Plain-text document sources

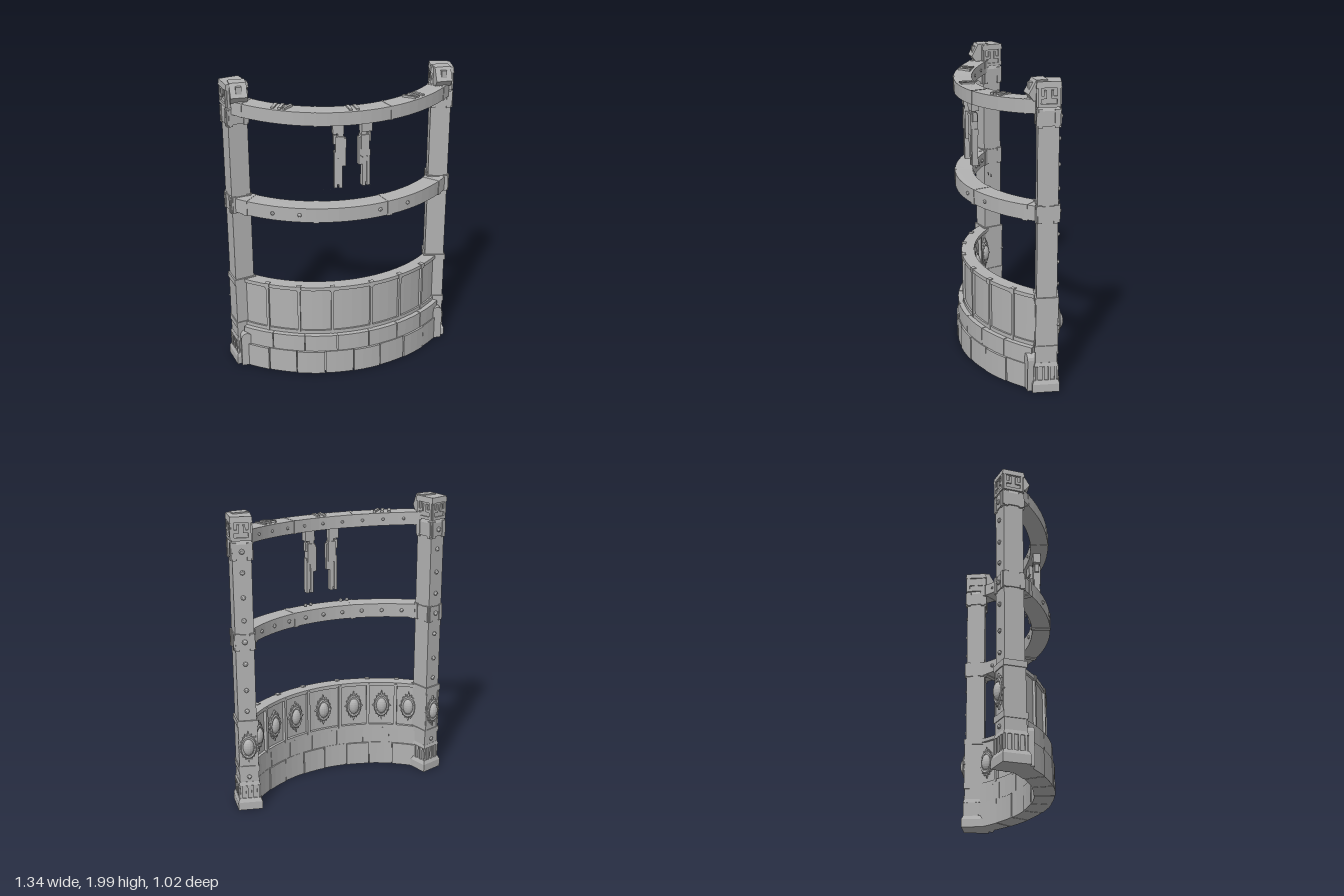
import * as THREE from 'three';

const stone = new THREE.MeshStandardMaterial({ color: 0xb2b2b2, flatShading: true });
stone.name = 'grey stone';
const RAD = Math.PI / 180;

function add(parent, geo, name, x = 0, y = 0, z = 0) {
  const m = new THREE.Mesh(geo, stone);
  m.name = name;
  m.position.set(x, y, z);
  parent.add(m);
  return m;
}
function group(parent, name, x = 0, y = 0, z = 0, ry = 0) {
  const g = new THREE.Group();
  g.name = name;
  g.position.set(x, y, z);
  g.rotation.y = ry;
  parent.add(g);
  return g;
}
const box = (parent, name, w, h, d, x, y, z) => add(parent, new THREE.BoxGeometry(w, h, d), name, x, y, z);

// Upright prism from plan points [x, z]
function prism(pts, y0, y1) {
  const shape = new THREE.Shape(pts.map(p => new THREE.Vector2(p[0], p[1])));
  const g = new THREE.ExtrudeGeometry(shape, { depth: y1 - y0, bevelEnabled: false });
  return g.rotateX(Math.PI / 2).translate(0, y1, 0);
}

// Curved block around the ring centre, optionally sagging in the middle
function arcBlock(a0, a1, r0, r1, y0, y1, sag = 0) {
  const n = Math.max(2, Math.round((a1 - a0) / 4)), pts = [];
  const at = (a, r) => [r * Math.sin(a * RAD), r * Math.cos(a * RAD)];
  for (let i = 0; i <= n; i++) pts.push(at(a0 + (a1 - a0) * i / n, r0));
  for (let i = n; i >= 0; i--) pts.push(at(a0 + (a1 - a0) * i / n, r1));
  const g = prism(pts, y0, y1), p = g.attributes.position;
  for (let i = 0; i < p.count; i++) {
    const t = Math.atan2(p.getX(i), p.getZ(i)) / (45 * RAD);
    p.setY(i, p.getY(i) - sag * (1 - t * t));
  }
  g.computeVertexNormals();
  return g;
}

function bolt(parent, x, y, z, r = 0.016) {
  const g = new THREE.SphereGeometry(r, 8, 3, 0, Math.PI * 2, 0, Math.PI / 2).rotateX(Math.PI / 2);
  add(parent, g, 'bolt', x, y, z);
}

// Oval boss in a ring on a spiky plate, facing +z
function medallion(parent, y, z) {
  const g = group(parent, 'medallion', 0, y, z), pts = [];
  for (let i = 0; i < 32; i++) {
    const a = i / 32 * Math.PI * 2;
    const k = i % 8 === 0 ? 1.12 : i % 2 ? 0.82 : 0.97;
    pts.push(new THREE.Vector2(Math.cos(a) * 0.06 * k, Math.sin(a) * 0.102 * k));
  }
  add(g, new THREE.ExtrudeGeometry(new THREE.Shape(pts), { depth: 0.014, bevelEnabled: false }), 'spiky plate');
  add(g, new THREE.TorusGeometry(0.046, 0.007, 5, 20).scale(1, 1.55, 1), 'oval ring', 0, 0, 0.015);
  add(g, new THREE.SphereGeometry(0.037, 14, 10).scale(1, 1.55, 0.8), 'boss', 0, 0, 0.012);
}

function pillar(root, s) {
  const g = group(root, s > 0 ? 'leftPillar' : 'rightPillar');
  // Square shaft, its front turned slightly outwards
  const cx = 0.678, cz = -0.015;
  const plan = [[0.634, -0.094], [0.748, -0.062], [0.728, 0.064], [0.602, 0.034]];
  const scaled = k => plan.map(([x, z]) => [s * (cx + (x - cx) * k), cz + (z - cz) * k]);
  const layer = (name, k, y0, y1, kTop = k) => {
    const geo = prism(scaled(k), y0, y1), p = geo.attributes.position;
    for (let i = 0; i < p.count; i++) if (p.getY(i) > (y0 + y1) / 2) {
      p.setX(i, s * cx + (p.getX(i) - s * cx) * kTop / k);
      p.setZ(i, cz + (p.getZ(i) - cz) * kTop / k);
    }
    geo.computeVertexNormals();
    add(g, geo, name);
  };
  layer('plinth', 1.36, 0.01, 0.065);
  layer('plinthSlope', 1.36, 0.065, 0.09, 1.2);
  layer('foot', 1.08, 0.09, 0.2);
  layer('footCap', 1.2, 0.185, 0.21, 1.1);
  layer('footBand', 1.08, 0.205, 0.29);
  layer('lowerCollar', 1.16, 0.285, 0.325);
  layer('panelBlock', 1.06, 0.28, 0.62);
  layer('upperCollar', 1.16, 0.61, 0.65);
  layer('shaft', 1.0, 0.65, 1.86);
  layer('middleBand', 1.1, 1.14, 1.24);
  layer('topBand', 1.12, 1.73, 1.82);
  layer('topBandSlope', 1.12, 1.82, 1.84, 1.0);
  layer('capitalCore', 1.0, 1.84, 1.96);
  layer('capitalTop', 1.18, 1.955, 1.992, 1.12);

  // Details on each of the four faces: front, outer, back, inner
  for (let i = 0; i < 4; i++) {
    const [a, b] = [plan[i], plan[(i + 1) % 4]];
    const w = Math.hypot(b[0] - a[0], b[1] - a[1]);
    const nx = (b[1] - a[1]) / w, nz = -(b[0] - a[0]) / w;
    const f = group(g, 'pillarFace', s * (a[0] + b[0]) / 2, 0, (a[1] + b[1]) / 2, Math.atan2(s * nx, nz));
    for (let k = -1.5; k <= 1.5; k++) box(f, 'footRib', 0.014, 0.095, 0.016, k * w * 0.31, 0.137, 0.006);
    // key pattern on the capital
    for (const e of [-1, 1]) {
      box(f, 'keyPost', 0.018, 0.115, 0.02, e * w * 0.44, 1.9, 0);
      box(f, 'keyHook', 0.036, 0.018, 0.02, e * w * 0.27, 1.9, 0);
      box(f, 'keyDrop', 0.014, 0.05, 0.02, e * w * 0.16, 1.918, 0);
    }
    box(f, 'keyBar', w, 0.02, 0.02, 0, 1.852, 0);
    for (const y of [1.19, 1.775]) {
      for (const e of [-1, 1]) box(f, 'bandStrap', 0.026, 0.112, 0.022, e * w * 0.38, y, 0.001);
    }
    if (i === 0) {
      for (const y of [0.715, 0.86, 1.04, 1.33, 1.48, 1.64]) bolt(f, 0, y, 0);
      for (const y of [1.19, 1.775]) bolt(f, 0, y, 0.006, 0.018);
      bolt(f, 0, 0.245, 0.004);
      medallion(f, 0.465, 0.002);
      for (const e of [-1, 1]) box(f, 'panelEdge', 0.012, 0.29, 0.014, e * w * 0.47, 0.465, 0.002);
    }
  }

  // Sloped block on top and rounded buttress at the foot
  const side = new THREE.Shape([[0, 1.9], [0.085, 1.875], [0.115, 1.915], [0.07, 1.998], [0, 2]].map(p => new THREE.Vector2(...p)));
  const cap = new THREE.ExtrudeGeometry(side, { depth: 0.105, bevelEnabled: false }).rotateY(-Math.PI / 2);
  add(g, cap, 'topBlock', s * 0.66 + 0.0525, 0, 0);
  box(g, 'topBlockStrap', 0.035, 0.05, 0.085, s * 0.66, 1.955, 0.062);
  box(g, 'buttress', 0.075, 0.21, 0.08, s * 0.68, 0.115, 0.075);
  add(g, new THREE.CylinderGeometry(0.0375, 0.0375, 0.08, 12).rotateX(Math.PI / 2), 'buttressTop', s * 0.68, 0.22, 0.075);
}

// Hanging bracket made of stepped bars, bulging towards the middle
function hanger(parent, a) {
  const r = 0.925, s = Math.sign(a);
  const g = group(parent, 'hanger', r * Math.sin(a * RAD), 0, r * Math.cos(a * RAD), a * RAD);
  box(g, 'hangerTop', 0.07, 0.07, 0.05, s * 0.005, 1.735, 0);
  box(g, 'hangerNeck', 0.035, 0.05, 0.035, -s * 0.01, 1.685, 0);
  box(g, 'hangerBody', 0.055, 0.14, 0.05, -s * 0.005, 1.61, 0);
  box(g, 'hangerBulge', 0.03, 0.18, 0.035, -s * 0.03, 1.575, 0);
  box(g, 'hangerHook', 0.02, 0.06, 0.03, s * 0.025, 1.66, 0);
  for (const e of [-1, 1]) box(g, 'hangerProng', 0.02, 0.24, 0.04, s * 0.005 + e * 0.015, 1.46, 0);
  box(g, 'hangerWeb', 0.02, 0.2, 0.025, s * 0.005, 1.46, 0);
}

export function createModel() {
  const model = new THREE.Group();
  model.name = 'curved balustrade';
  const root = group(model, 'turnedFrame', 0, 0, 0, -35.4 * RAD);
  const ring = group(root, 'ring', 0, 0, -0.635);
  const inward = (name, a, r) => group(ring, name, r * Math.sin(a * RAD), 0, r * Math.cos(a * RAD), a * RAD + Math.PI);
  const outward = (name, a, r) => group(ring, name, r * Math.sin(a * RAD), 0, r * Math.cos(a * RAD), a * RAD);
  pillar(root, 1);
  pillar(root, -1);

  // Stone courses of the foot, with narrow joints over a recessed core
  add(ring, arcBlock(-44, 44, 0.885, 0.985, 0.015, 0.29), 'footCore');
  for (let i = 0; i < 8; i++) {
    const a = -44 + i * 11, j = i % 2 ? 0.004 : 0;
    add(ring, arcBlock(a + 0.2, a + 10.8, 0.872 + j, 1.006 - j, 0.01, 0.175 + j), 'lowerCourse');
  }
  for (let i = 0; i < 7; i++) {
    const a = -44 + i * 88 / 7;
    add(ring, arcBlock(a + 0.15, a + 12.4, 0.878, 0.995, 0.178, 0.295), 'upperCourse');
  }

  // Parapet wall with medallion panels inside and ribs on both sides
  add(ring, arcBlock(-44, 44, 0.898, 0.95, 0.29, 0.63), 'wall');
  add(ring, arcBlock(-44, 44, 0.878, 0.962, 0.29, 0.32), 'wallSill');
  add(ring, arcBlock(-44, 44, 0.878, 0.965, 0.62, 0.645), 'wallCap');
  for (const a of [-40, -27.6, -14.7, 0, 14.7, 27.6, 40]) medallion(inward('panel', a, 0.898), 0.465, 0);
  for (const a of [-34, -21.2, -8, 8, 21.2, 34]) {
    box(inward('innerRib', a, 0.89), 'rib', 0.022, 0.33, 0.03, 0, 0.47, 0);
    const o = outward('outerRib', a, 0.955);
    box(o, 'rib', 0.018, 0.345, 0.022, 0, 0.465, 0);
    box(o, 'ribCap', 0.03, 0.035, 0.03, 0, 0.633, 0);
  }

  // Two curved rails with joint straps and bolts
  add(ring, arcBlock(-45, 45, 0.88, 1.0, 1.143, 1.238, 0.012), 'middleRail');
  add(ring, arcBlock(-45, 45, 0.88, 1.0, 1.8, 1.885, 0.03), 'topRail');
  for (const a of [-41, -14, 14, 41]) {
    add(ring, arcBlock(a - 1, a + 1, 0.877, 1.003, 1.138, 1.24, 0.012), 'middleRailStrap');
    add(ring, arcBlock(a - 0.4, a + 0.4, 0.877, 1.003, 1.798, 1.887, 0.03), 'topRailJoint');
  }
  for (let a = -36; a <= 36; a += 9) {
    const k = 1 - (a / 45) ** 2, f = inward('railBolts', a, 0.881);
    bolt(f, 0, 1.192 - 0.012 * k, 0, 0.014);
    bolt(f, 0, 1.843 - 0.03 * k, 0, 0.011);
  }
  for (const a of [-30, -20, 10, 22]) bolt(outward('outerBolt', a, 0.998), 0, 1.182, 0, 0.014);

  // Raised bars in groups on the top rail
  for (const a of [-28, 0, 28]) {
    const y = 1.889 - 0.03 * (1 - (a / 45) ** 2);
    const f = outward('topBars', a, 0.94);
    for (const x of [-0.022, 0.022]) box(f, 'bar', 0.02, 0.016, 0.085, x, y, 0);
    if (a) box(f, 'slantedBar', 0.018, 0.016, 0.09, -Math.sign(a) * 0.062, y, 0).rotation.y = Math.sign(a) * 0.3;
  }

  // Hanging brackets and the small studs below them
  for (const a of [-5.2, 5.2]) hanger(ring, a);
  for (const a of [-10.5, -7.6, 7.6, 10.5]) bolt(inward('stud', a, 0.848), 0, 1.28, 0, 0.013);
  return model;
}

Exercise description:
Every line above from the line with "function prism(pts, y0, y1)" to the line with "for (let i = 0; i <= n;" is wanted, ends included; write them out exactly and add no other line.

Response box:
function prism(pts, y0, y1) {
  const shape = new THREE.Shape(pts.map(p => new THREE.Vector2(p[0], p[1])));
  const g = new THREE.ExtrudeGeometry(shape, { depth: y1 - y0, bevelEnabled: false });
  return g.rotateX(Math.PI / 2).translate(0, y1, 0);
}

// Curved block around the ring centre, optionally sagging in the middle
function arcBlock(a0, a1, r0, r1, y0, y1, sag = 0) {
  const n = Math.max(2, Math.round((a1 - a0) / 4)), pts = [];
  const at = (a, r) => [r * Math.sin(a * RAD), r * Math.cos(a * RAD)];
  for (let i = 0; i <= n; i++) pts.push(at(a0 + (a1 - a0) * i / n, r0));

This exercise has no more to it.